To kick things off I’m starting out by introducing you to the fabulous logic of Norwegians – and lets be clear: Our logic makes no sense. Which is why you will able to bask yourself in different angles of Norwegian logic introduced to you on a monthly basis. To really understand what it means to be Norwegian one must accept and live these logical flaws. As a small and barely populated country we go about things and follow trends without asking questions – and this is why we end up with tons of logical flaws. Usually they are minor and less important, but since our politicians are Norwegian after all, we do end up with some weird laws as well. I will get back to that another time and start you off with something koselig (Norwegian word for Cozy. Adjective. A feeling of comfort, both physically and psychologically, often in a social setting). With Easter completed and spring coming there is no better topic than the logic of Norwegian Easter:
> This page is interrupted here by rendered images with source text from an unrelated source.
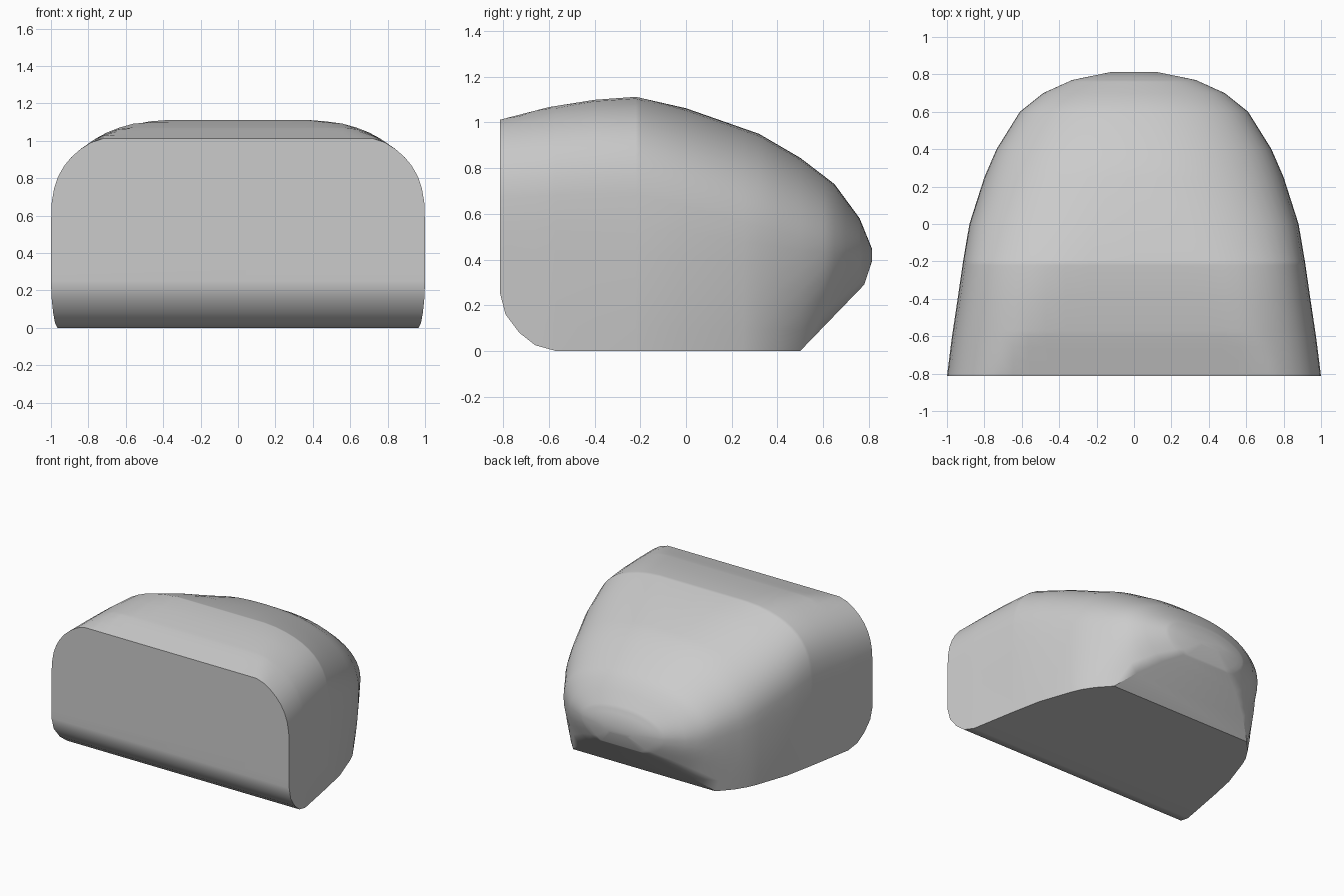
import bpy
import bmesh
from math import sin, cos, pi

cube = bpy.data.objects.get("Cube")
if cube:
    bpy.data.objects.remove(cube)

# Outlines along the depth axis: (y, value)
TOP = [(-.813, 1.012), (-.6, 1.067), (-.4, 1.099), (-.22, 1.112), (0, 1.062), (.32, .95),
       (.5, .845), (.65, .73), (.76, .58), (.813, .45)]
DOME = [(-.813, 1.11), (-.4, 1.13), (-.22, 1.125)] + TOP[4:]
HALF_WIDTH = [(-.813, 1), (-.6, .973), (-.4, .943), (-.2, .914), (0, .88), (.25, .8),
              (.4, .735), (.6, .61), (.7, .485), (.77, .33), (.813, .12)]
BOTTOM = [(-.813, .25), (-.79, .16), (-.73, .08), (-.66, .025), (-.57, 0), (.5, 0),
          (.78, .29), (.813, .39)]
WAIST = [(-.813, .55), (0, .52), (.5, .44), (.813, .42)]
ROUNDNESS = [(-.813, 2.9), (-.22, 3.3), (0, 2.8), (.2, 2.45), (.6, 2.2), (.813, 2)]
FOOT = [(-.813, 1), (-.5, .995), (.35, .96), (.5, .89), (.7, .68), (.813, .55)]


def at(table, y):
    """Linear lookup in an outline."""
    for (y0, v0), (y1, v1) in zip(table, table[1:]):
        if y <= y1:
            return v0 + (v1 - v0) * (y - y0) / (y1 - y0)
    return table[-1][1]


def section(y, arc=28, wall=5):
    """Cross-section: dome cut flat at the top, near-upright walls below."""
    w, top, dome, low = (at(t, y) for t in (HALF_WIDTH, TOP, DOME, BOTTOM))
    mid, power, foot = at(WAIST, y), 2 / at(ROUNDNESS, y), at(FOOT, y)
    half = []
    for i in range(wall):
        s = 1 - i / wall
        half.append((w * (foot + (1 - foot) * (1 - s * s)), mid + (low - mid) * s))
    for i in range(arc // 2):
        a = pi * i / arc
        half.append((w * cos(a) ** power, min(top, mid + (dome - mid) * sin(a) ** power)))
    ring = half + [(0, top)] + [(-x, z) for x, z in reversed(half)]
    return [(x, y, z) for x, z in ring]


# Body: sections skinned from the flat front to the rounded back
stations = sorted({y for table in (TOP, HALF_WIDTH, BOTTOM) for y, _ in table})
bm = bmesh.new()
rings = [[bm.verts.new(p) for p in section(y)] for y in stations]
for a, b in zip(rings, rings[1:]):
    for i in range(len(a)):
        j = (i + 1) % len(a)
        bm.faces.new((a[i], a[j], b[j], b[i]))
bm.faces.new(rings[0])
bm.faces.new(rings[-1])
bmesh.ops.recalc_face_normals(bm, faces=bm.faces)
mesh = bpy.data.meshes.new("body")
bm.to_mesh(mesh)
bm.free()
body = bpy.data.objects.new("body", mesh)
bpy.context.collection.objects.link(body)

# Plain grey finish
grey = bpy.data.materials.new("mid_grey")
grey.use_nodes = True
grey.diffuse_color = (.6, .6, .6, 1)
grey.node_tree.nodes["Principled BSDF"].inputs["Base Color"].default_value = (.6, .6, .6, 1)
mesh.materials.append(grey)

# Smooth shading with crisp borders on the front and underside
bpy.ops.object.select_all(action='DESELECT')
body.select_set(True)
bpy.context.view_layer.objects.active = body
bpy.ops.object.shade_smooth_by_angle(angle=pi / 5)
normals = body.modifiers.new("even_normals", 'WEIGHTED_NORMAL')
normals.keep_sharp = True
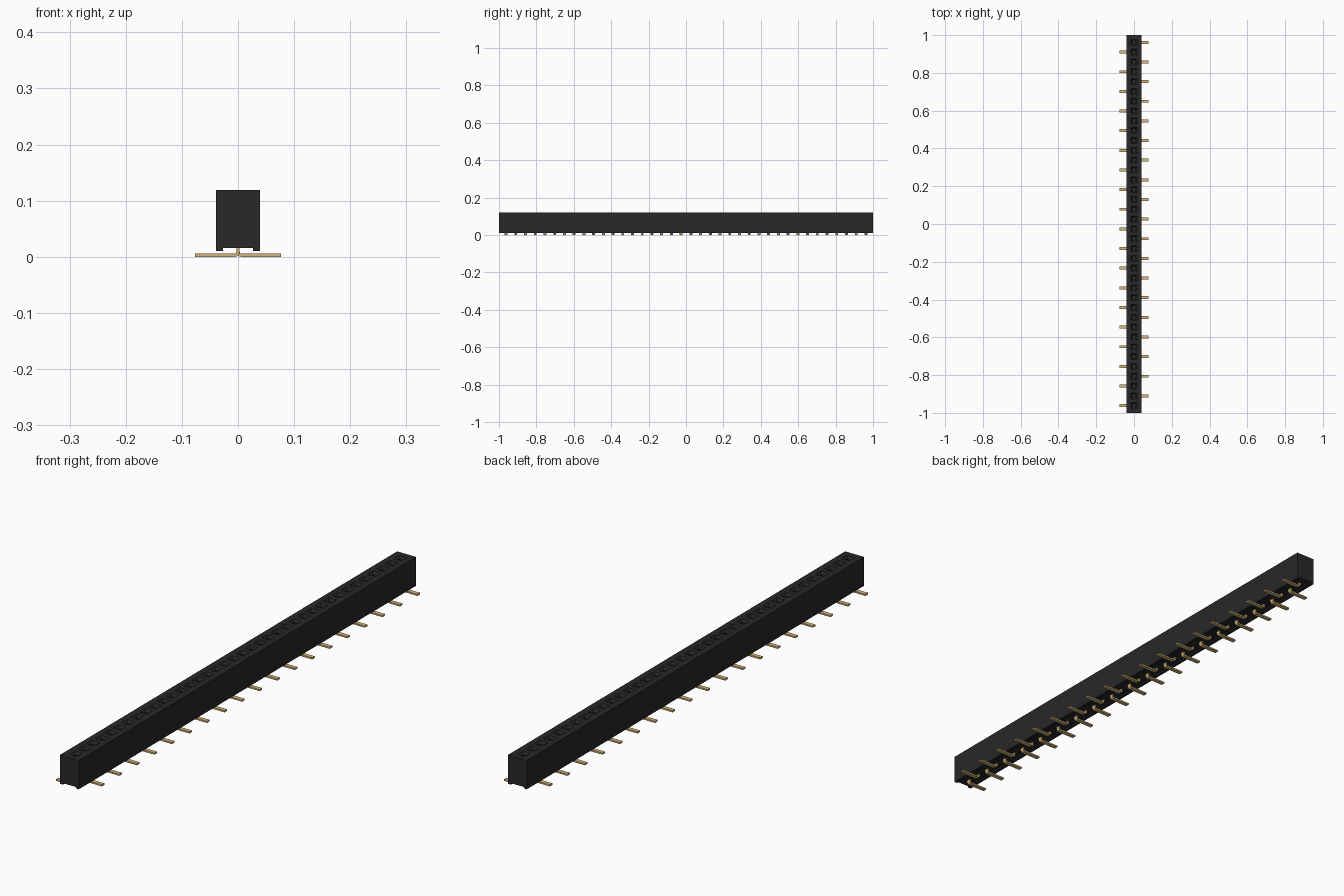
import bpy, bmesh, math

cube = bpy.data.objects.get("Cube")
if cube:
    bpy.data.objects.remove(cube, do_unlink=True)

COUNT = 38
PITCH = 0.052
TOP = 0.119


def material(name, rgb):
    m = bpy.data.materials.new(name)
    m.use_nodes = True
    m.diffuse_color = (*rgb, 1)
    m.node_tree.nodes["Principled BSDF"].inputs["Base Color"].default_value = (*rgb, 1)
    return m


def finish(bm, name, mat):
    bmesh.ops.recalc_face_normals(bm, faces=bm.faces)
    mesh = bpy.data.meshes.new(name)
    bm.to_mesh(mesh)
    bm.free()
    mesh.materials.append(mat)
    obj = bpy.data.objects.new(name, mesh)
    bpy.context.scene.collection.objects.link(obj)
    return obj


def extrude_profile(bm, profile, stations):
    """Sweep a closed x-z profile along y; returns the side faces per segment."""
    rings = [[bm.verts.new((x, y, z)) for x, z in profile] for y in stations]
    n = len(profile)
    segments = []
    for a, b in zip(rings, rings[1:]):
        segments.append([bm.faces.new((a[i], a[(i + 1) % n], b[(i + 1) % n], b[i]))
                         for i in range(n)])
    bm.faces.new(rings[0])
    bm.faces.new(rings[-1][::-1])
    return segments


black = material("black plastic", (0.021, 0.021, 0.021))
gold = material("gold contact", (0.65, 0.46, 0.2))
centres = [(i - (COUNT - 1) / 2) * PITCH for i in range(COUNT)]

# Housing: block with a shallow channel underneath and one socket per cell
bm = bmesh.new()
profile = [(-0.039, TOP), (0.039, TOP), (0.039, 0.0105), (0.027, 0.0105),
           (0.027, 0.016), (-0.027, 0.016), (-0.027, 0.0105), (-0.039, 0.0105)]
stations = [-1] + [(i - COUNT / 2) * PITCH for i in range(COUNT + 1)] + [1]
segments = extrude_profile(bm, profile, stations)
bmesh.ops.recalc_face_normals(bm, faces=bm.faces)
cells = [s[0] for s in segments[1:-1]]
# rim, funnel throat, then shaft floor
for half, z in ((0.016, TOP), (0.009, TOP - 0.009), (0.009, 0.03)):
    bmesh.ops.inset_individual(bm, faces=cells, thickness=0.001)
    for face, cy in zip(cells, centres):
        for v in face.verts:
            v.co = (math.copysign(half, v.co.x),
                    cy + math.copysign(half, v.co.y - cy), z)
finish(bm, "socket_housing", black)

# Contacts: bent strips whose feet alternate from side to side
T = 0.003       # half thickness
WIDTH = 0.0155
BEND = 0.006    # bend radius along the strip's centre line
TIP = 0.077


def contact_profile(side):
    inner, outer = [(T, 0.088)], [(-T, 0.088)]
    for k in range(5):
        a = math.pi + k * math.pi / 8
        for line, r in ((inner, BEND - T), (outer, BEND + T)):
            line.append((BEND + r * math.cos(a), T + BEND + r * math.sin(a)))
    inner.append((TIP, 2 * T))
    outer.append((TIP, 0))
    return [(side * x, z) for x, z in inner + outer[::-1]]


for i, cy in enumerate(centres):
    bm = bmesh.new()
    side = 1 if i % 2 else -1
    extrude_profile(bm, contact_profile(side), (cy - WIDTH / 2, cy + WIDTH / 2))
    finish(bm, f"contact_{i + 1:02d}", gold)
For years and years Norwegians have escaped the cities to populate the Norwegian mountaintops for Easter. Although we complain about snow for weeks in advance. The thing is.. Norwegians have got a very schizophrenic relationship with weather. Which I can assure you ranks the top of the list of subjects for small talk (whenever we do small talk). I suspect our strained relationship with snow stems from outer expectations of winter beauty and our amazing skill for skiing. Still, as an outcast Norwegian, I really have no idea why 90% of the population complaints about snow from February to April just to run for the mountaintop as soon as Easter arrive. I will admit that our Easter tradition is bound with our identity and that it does make me feel like a “typical Norwegian” when I do give in to pressure. Still, usually I would participate in Easter activities in the city instead of joining the rest of Norway in the crowded mountains. We’ve even got a word for it: “bypåske” (city Easter) – that’s how important it is to chase snow, so that they can talk about the sad bypåske-people while they ski.
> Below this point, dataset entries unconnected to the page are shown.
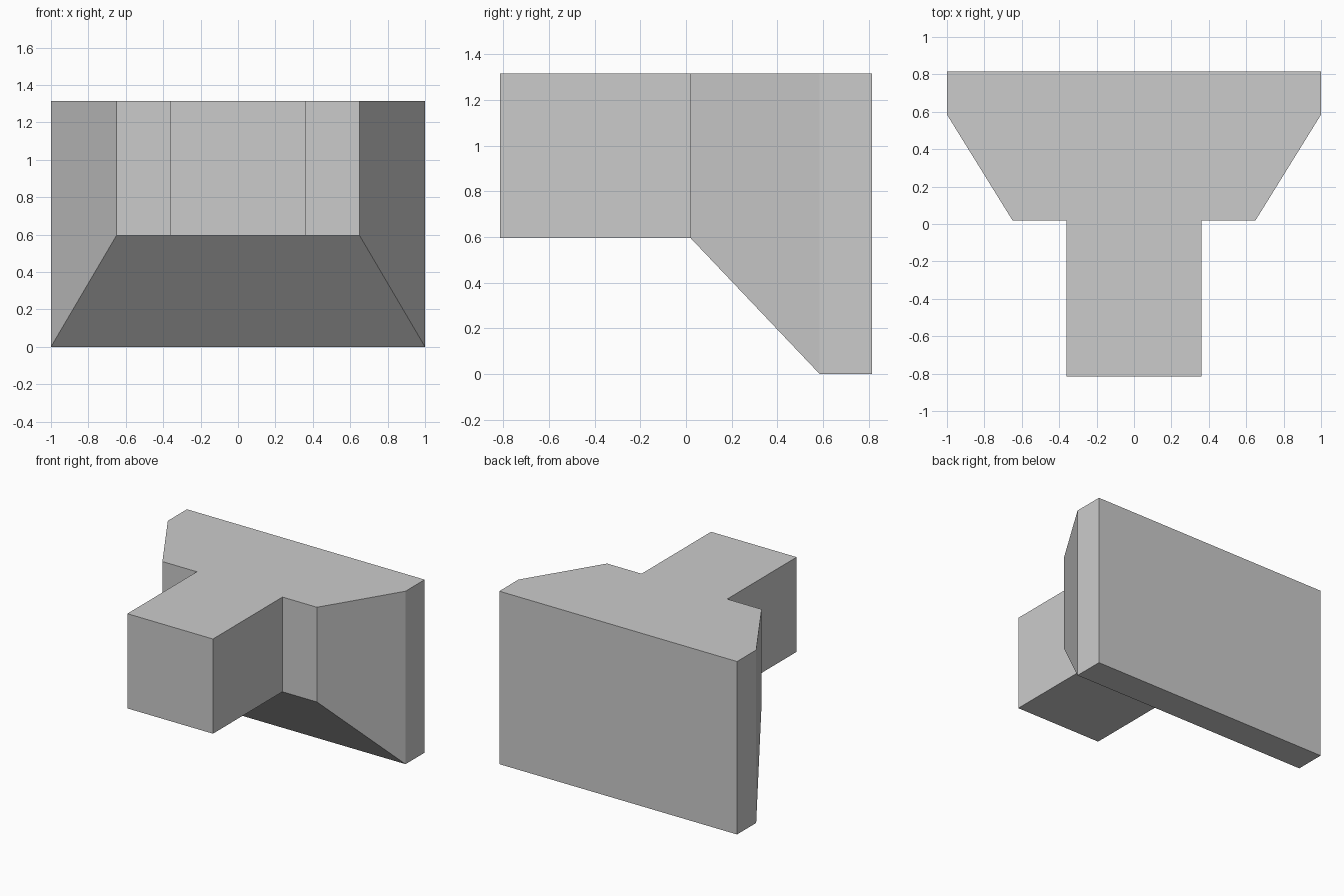
import bpy, bmesh

if "Cube" in bpy.data.objects:
    bpy.data.objects.remove(bpy.data.objects["Cube"])

TOP = 1.315


def loft(name, sections):
    """Join rectangular sections (y, half width, bottom z), front to back, all flush at TOP."""
    bm = bmesh.new()
    rings = [[bm.verts.new((x, y, z)) for x, z in ((-w, b), (w, b), (w, TOP), (-w, TOP))]
             for y, w, b in sections]
    bm.faces.new(rings[0])
    bm.faces.new(rings[-1][::-1])
    for r, s in zip(rings, rings[1:]):
        for i in range(4):
            j = (i + 1) % 4
            bm.faces.new((r[i], s[i], s[j], r[j]))
    # Merge the coplanar strips on the flat top
    bmesh.ops.recalc_face_normals(bm, faces=bm.faces)
    bmesh.ops.dissolve_limit(bm, angle_limit=0.01, verts=bm.verts, edges=bm.edges)
    mesh = bpy.data.meshes.new(name)
    bm.to_mesh(mesh)
    bm.free()
    obj = bpy.data.objects.new(name, mesh)
    bpy.context.collection.objects.link(obj)
    return obj


# Flared head: small front face, tapering out to a wide back slab
loft("flared_head", [(0.02, 0.65, 0.595), (0.585, 1.0, 0.0), (0.815, 1.0, 0.0)])

# Square block projecting forward from the head
loft("front_block", [(-0.815, 0.36, 0.595), (0.02, 0.36, 0.595)])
As a child I was always told that going to the mountain and playing outside in the snow was healthy for me. So I put together a little map of what a healthy Easter means:
Norwegians can not have Easter without these things. Or without snow. Which we condemned for the last couple of months. This is the tradition.
That’s Norwegian logic.